▶ _Aim of the exercise_
Below is a listing. Set down exactly the lines from the one containing "m.use_nodes = True" through the one containing "from (min, max)", both ends included, and leave out the rest.

▶ _Provided material_
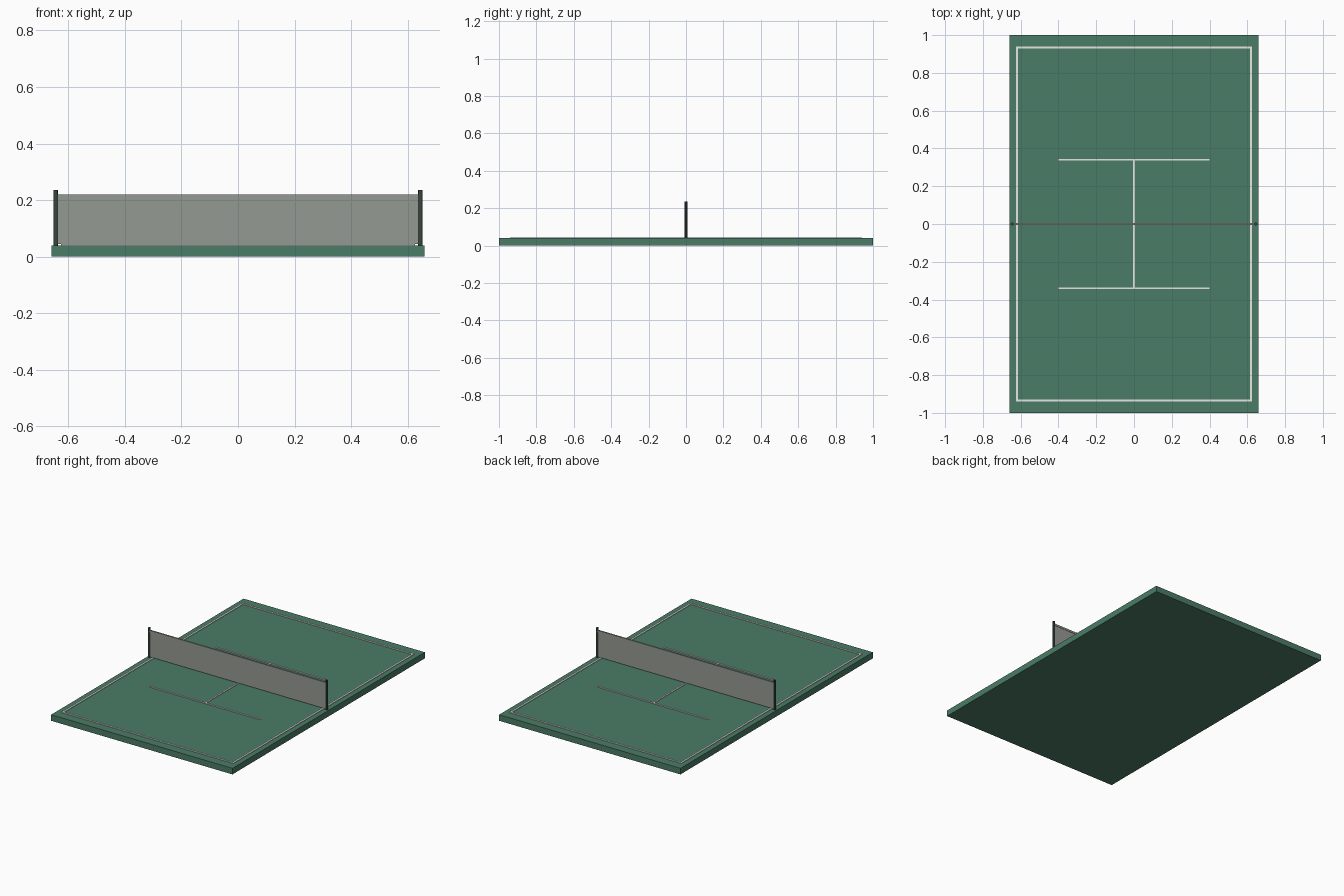
import bpy

if "Cube" in bpy.data.objects:
    bpy.data.objects.remove(bpy.data.objects["Cube"])


def material(name, rgb):
    m = bpy.data.materials.new(name)
    m.diffuse_color = (*rgb, 1)
    m.use_nodes = True
    m.node_tree.nodes["Principled BSDF"].inputs["Base Color"].default_value = m.diffuse_color
    return m


GREEN = material("court_green", (0.07, 0.20, 0.135))
WHITE = material("line_white", (0.80, 0.80, 0.76))
MESH = material("net_grey", (0.30, 0.32, 0.29))
DARK = material("post_dark", (0.04, 0.06, 0.05))


def box(name, x, y, z, mat):
    """Box from (min, max) ranges on each axis."""
    bpy.ops.mesh.primitive_cube_add(size=1, location=[(a + b) / 2 for a, b in (x, y, z)])
    ob = bpy.context.object
    ob.name = name
    ob.scale = [b - a for a, b in (x, y, z)]
    bpy.ops.object.transform_apply(location=False, rotation=False, scale=True)
    ob.data.materials.append(mat)
    return ob


TOP = 0.04
LINE_Z = (TOP - 0.002, TOP + 0.004)
W = 0.006    # half width of border lines
S = 0.005    # half width of service lines

# Court slab
box("court_slab", (-0.66, 0.66), (-1, 1), (0, TOP), GREEN)

# Painted lines
for side, s in (("left", -1), ("right", 1)):
    box(f"{side}_side_line", (s * 0.62 - W, s * 0.62 + W), (-0.941, 0.941), LINE_Z, WHITE)
for end, s in (("front", -1), ("back", 1)):
    box(f"{end}_base_line", (-0.62 + W, 0.62 - W), (s * 0.935 - W, s * 0.935 + W), LINE_Z, WHITE)
    box(f"{end}_service_line", (-0.40, 0.40), (s * 0.34 - S, s * 0.34 + S), LINE_Z, WHITE)
box("centre_line", (-S, S), (-0.34 + S, 0.34 - S), LINE_Z, WHITE)

# Net panel with its top band and side bands
box("net_panel", (-0.638, 0.638), (-0.003, 0.003), (0.045, 0.21), MESH)
box("net_top_band", (-0.64, 0.64), (-0.005, 0.005), (0.207, 0.22), MESH)

# Posts at both ends of the net
for side, s in (("left", -1), ("right", 1)):
    bpy.ops.mesh.primitive_cylinder_add(vertices=12, radius=0.008, depth=0.195,
                                        location=(s * 0.645, 0, 0.1375))
    post = bpy.context.object
    post.name = f"{side}_post"
    post.data.materials.append(DARK)
    bpy.ops.object.shade_smooth_by_angle()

▶ _Problem solution_
    m.use_nodes = True
    m.node_tree.nodes["Principled BSDF"].inputs["Base Color"].default_value = m.diffuse_color
    return m


GREEN = material("court_green", (0.07, 0.20, 0.135))
WHITE = material("line_white", (0.80, 0.80, 0.76))
MESH = material("net_grey", (0.30, 0.32, 0.29))
DARK = material("post_dark", (0.04, 0.06, 0.05))


def box(name, x, y, z, mat):
    """Box from (min, max) ranges on each axis."""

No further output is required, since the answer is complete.